If you have shares in physical form and wish to transfer them after 1st April 2019, you may not be able to do so. According to a notification by the Securities and Exchange Board of India (Sebi) in June this year, you can hold shares in the physical form after April 1, 2019, but cannot transfer these securities unless they are in the demat form.
Paper share certificates are an anachronism in these days of electronic trading and the Internet. Today, most shares are in dematerialized form, that is, in electronic form. There are no paper certificates, and your shares are held in what is called a demat account, keeping a record of the shares you own. All demat accounts in India are maintained by two authorities — the National Securities Depository Limited (NSDL) and the Central Depository Services Limited (CDSL).
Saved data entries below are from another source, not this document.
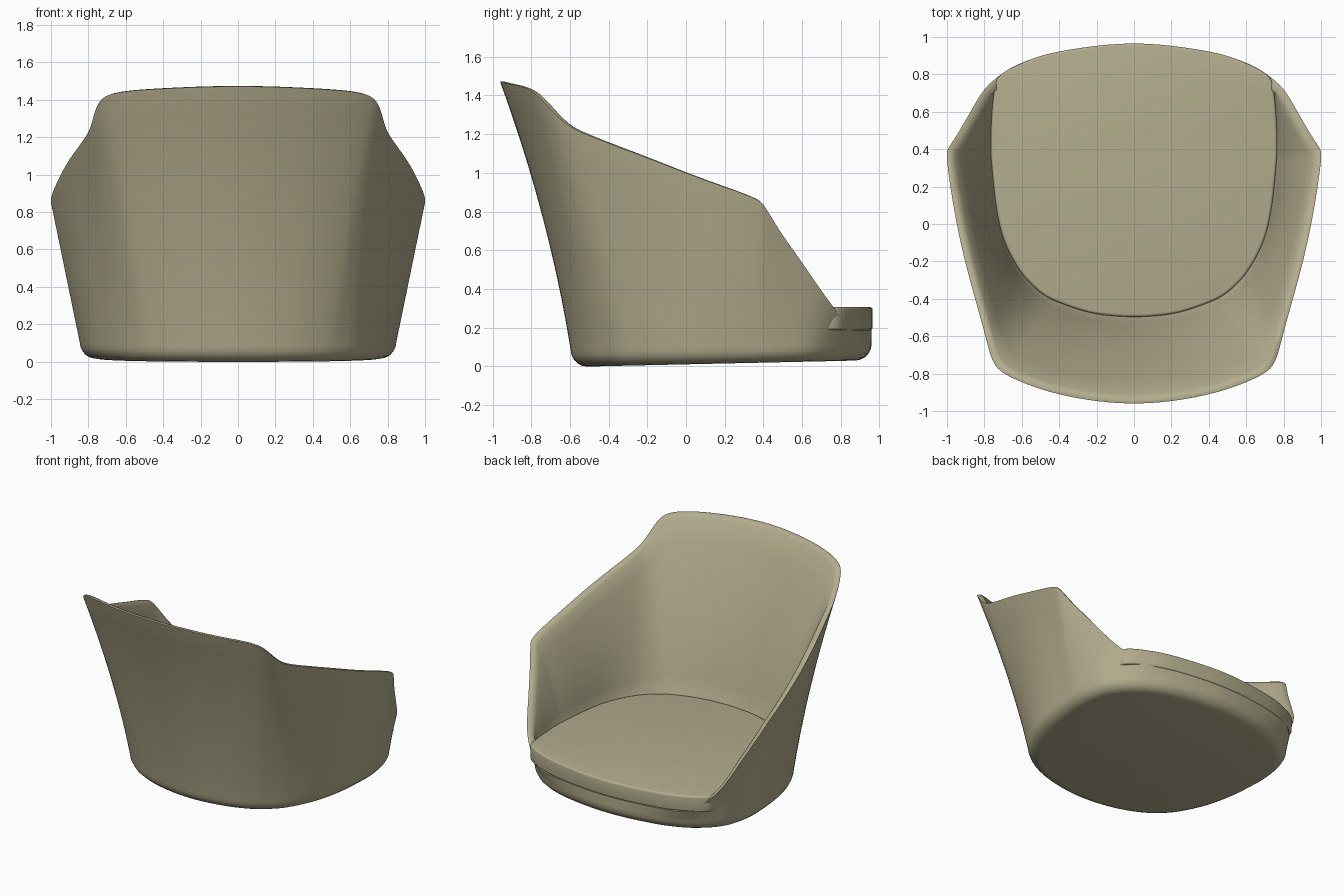
import bpy, bmesh, math
from mathutils import Vector

if "Cube" in bpy.data.objects:
    bpy.data.objects.remove(bpy.data.objects["Cube"])

# Half outlines, from open end centre (+y) round the side to backrest centre (-y)
BASE = [(0, .965), (.37, .918), (.57, .845), (.675, .775), (.76, .69), (.81, .60), (.838, .48),
        (.845, .40), (.845, .33), (.825, .1), (.77, -.12), (.69, -.28), (.625, -.37),
        (.555, -.43), (.47, -.49), (.28, -.563), (0, -.6)]
RIM = [(0, .965, .19), (.4, .922, .19), (.615, .858, .19), (.733, .785, .28), (.81, .71, .38),
       (.875, .60, .54), (.945, .48, .71), (.99, .41, .825), (1.003, .35, .875), (.962, .07, .975),
       (.905, -.20, 1.08), (.825, -.49, 1.19), (.787, -.63, 1.26), (.755, -.735, 1.37),
       (.68, -.812, 1.437), (.4, -.915, 1.462), (0, -.966, 1.475)]
SEAT = [(0, .967), (.4, .923), (.605, .858), (.725, .787), (.748, .70), (.759, .60), (.765, .48),
        (.765, .40), (.762, .33), (.735, .08), (.69, -.10), (.61, -.25), (.54, -.33),
        (.48, -.38), (.40, -.42), (.22, -.478), (0, -.497)]
CENTRE = Vector((0, .2, 0))


def loop(half, sub=6, smooth=6):
    """Mirror a half outline and smooth it into a closed ring."""
    pts = [Vector((*p, 0)) if len(p) == 2 else Vector(p) for p in half]
    pts += [Vector((-p.x, p.y, p.z)) for p in pts[-2:0:-1]]
    n, out = len(pts), []
    for i in range(n):
        a, b, c, d = (pts[(i + k) % n] for k in (-1, 0, 1, 2))
        for s in range(sub):
            t = s / sub
            out.append(.5 * (2 * b + (c - a) * t + (2 * a - 5 * b + 4 * c - d) * t * t
                             + (3 * b - a - 3 * c + d) * t ** 3))
    for _ in range(smooth):
        out = [(out[i - 1] + 2 * p + out[(i + 1) % len(out)]) / 4 for i, p in enumerate(out)]
    return out


def inward(p):
    d = CENTRE - p
    d.z = 0
    return d.normalized()


def loft(name, rings):
    """Skin a stack of closed rings and cap both ends."""
    bm = bmesh.new()
    rows = [[bm.verts.new(p) for p in r] for r in rings]
    n = len(rows[0])
    for a, b in zip(rows, rows[1:]):
        for i in range(n):
            j = (i + 1) % n
            bm.faces.new((a[i], a[j], b[j], b[i]))
    bm.faces.new(rows[0])
    bm.faces.new(rows[-1])
    bmesh.ops.recalc_face_normals(bm, faces=bm.faces[:])
    me = bpy.data.meshes.new(name)
    bm.to_mesh(me)
    bm.free()
    ob = bpy.data.objects.new(name, me)
    bpy.context.collection.objects.link(ob)
    bpy.ops.object.select_all(action='DESELECT')
    bpy.context.view_layer.objects.active = ob
    ob.select_set(True)
    bpy.ops.object.shade_smooth_by_angle(angle=math.radians(50))
    mat = bpy.data.materials.get("upholstery") or bpy.data.materials.new("upholstery")
    mat.diffuse_color = (.45, .42, .27, 1)
    mat.use_nodes = True
    mat.node_tree.nodes["Principled BSDF"].inputs["Base Color"].default_value = mat.diffuse_color
    me.materials.append(mat)


base, rim, seat = loop(BASE), loop(RIM), loop(SEAT, smooth=2)
up = Vector((0, 0, 1))

# Shell: rounded underside edge, outer wall (bowed at the back), soft lip, inner wall, floor
rings = []
R = .085
for k in range(6):
    a = math.radians(90 * k / 5)
    rings.append([b + inward(b) * R * (1 - math.sin(a))
                  + up * (.02 * (b.y + .52) + R * (1 - math.cos(a))) for b in base])
foot = rings[-1]
top = [r + (f - r).normalized() * .015 for r, f in zip(rim, foot)]
for k in range(1, 11):
    t = k / 10
    rings.append([f.lerp(p, t) + inward(p) * (.14 * t * (1 - t) * max(0, inward(p).y) ** 2)
                  for f, p in zip(foot, top)])
for din, dz in ((.001, -.003), (.014, 0), (.032, -.007), (.05, -.026)):
    rings.append([r + inward(r) * din + up * dz for r in rim])
lip = rings[-1]
sill = [Vector((s.x, s.y, min(.29, l.z - .004))) + inward(s) * (.05 if l.z < .2 else 0)
        for s, l in zip(seat, lip)]
for k in range(1, 9):
    t = k / 8
    rings.append([l.lerp(s, t) + inward(s) * (.14 * t * (1 - t) * max(0, l.z - s.z))
                  for l, s in zip(lip, sill)])
rings.append([s + inward(s) * .08 + up * (.15 - s.z) for s in sill])
loft("tub_shell", rings)

# Seat cushion with rounded edges
r, z0, z1 = .015, .187, .306
prof = [(r * (1 - math.sin(a)), z0 + r * (1 - math.cos(a)))
        for a in (math.pi / 2 * k / 4 for k in range(5))]
prof += [(i, z0 + z1 - z) for i, z in reversed(prof)]
loft("seat_cushion", [[Vector((s.x, s.y, z)) + inward(s) * i for s in seat] for i, z in prof])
It’s estimated that a little over 2% of shares are still held in paper form. If you still have physical share certificates lying in a cupboard somewhere, it’s time to dust them out and convert them in to dematerialized form. Why, you may ask? In a bid to bring in more transparency in shareholding of companies and to prevent frauds, Sebi has made it mandatory to transfer shares only in demat form from April 1. However, this does not mean that you cannot hold shares in the physical form, but you cannot transfer them, which can affect their value.
Here’s what you need to convert your physical shares into demat form.
Step 1: Open a demat account
The first step is to open a demat account. This can be done by a depository participant (DP), which could be your bank or your stockbroker. You need to fill a form and submit copies of proof of address and identity documents (PAN card, Aadhar card, passport), along with a passport-size photograph.
After processing the document, the DP will open a demat account in your name, with an account number of your own. The demat account is just like a bank account, keeping a record of your shares instead of money.
Some brokers allow you to open a demat account online. To do this, you have tosubmit scanned copies of the required documents. An in-person verification will be done using online video chat.
Step 2: Surrender the share certificates
After opening the DP account, you need to surrender the physical certificates to the DP along with a Dematerialisation request form (DRF). You should use separate DRFs for securities of different companies.
Before you submit the certificates, you must deface them by writing “SURRENDERED FOR DEMATERIALISATION” on the certificates. The DP will then verify that all the details in the form are correct, like the number of certificates, securities, type and so on. After that it will issue an acknowledgement slip to you.
Here are some of the things you may have tofill up on the DRF:
- DP-ID (ID issued to you by your depository participant)
- Account number
- Choose physical certificate or option letter surrendered
- Account Holder Name
- The number of securities to be dematerialized
- Name of the security (as it is on the certificate)
- The face value of the security
- Type of security (equity or debenture or any other)
- Folio number, certificate number and distinctive number
- Total number of shares surrendered
Step 3: Wait for credit of shares to your demat account
After you submit the DRF and share certificates, the depository participant will send the certificate, form and covering letter to the issuer or R&T (registrar and transfer) agent. If everything is in order, the issuer or R&T agent will accept the dematerialisation request in his system and forward it to the National Securities Depository Ltd (NSDL), the central securities depository. The depository module of the NSDL will then authorize the creation of appropriate credit balances in your account for the surrendered shares. After that, you can check your demat account if everything is in order.
Can your request for demat be denied?
In certain cases, the DP may not accept your request for dematerialisation. These instances include:
- If the share certificates are mutilated, and the information is not easily readable. In this case, you may have to send the certificates to the issuer/ R&T agent and get new ones
- If you use a single DRF to dematerialise securities of more than one company
- If you use a single DRF for fully paid-up and partly paid-up securities
Click here if you want help converting your physical certificates to demat.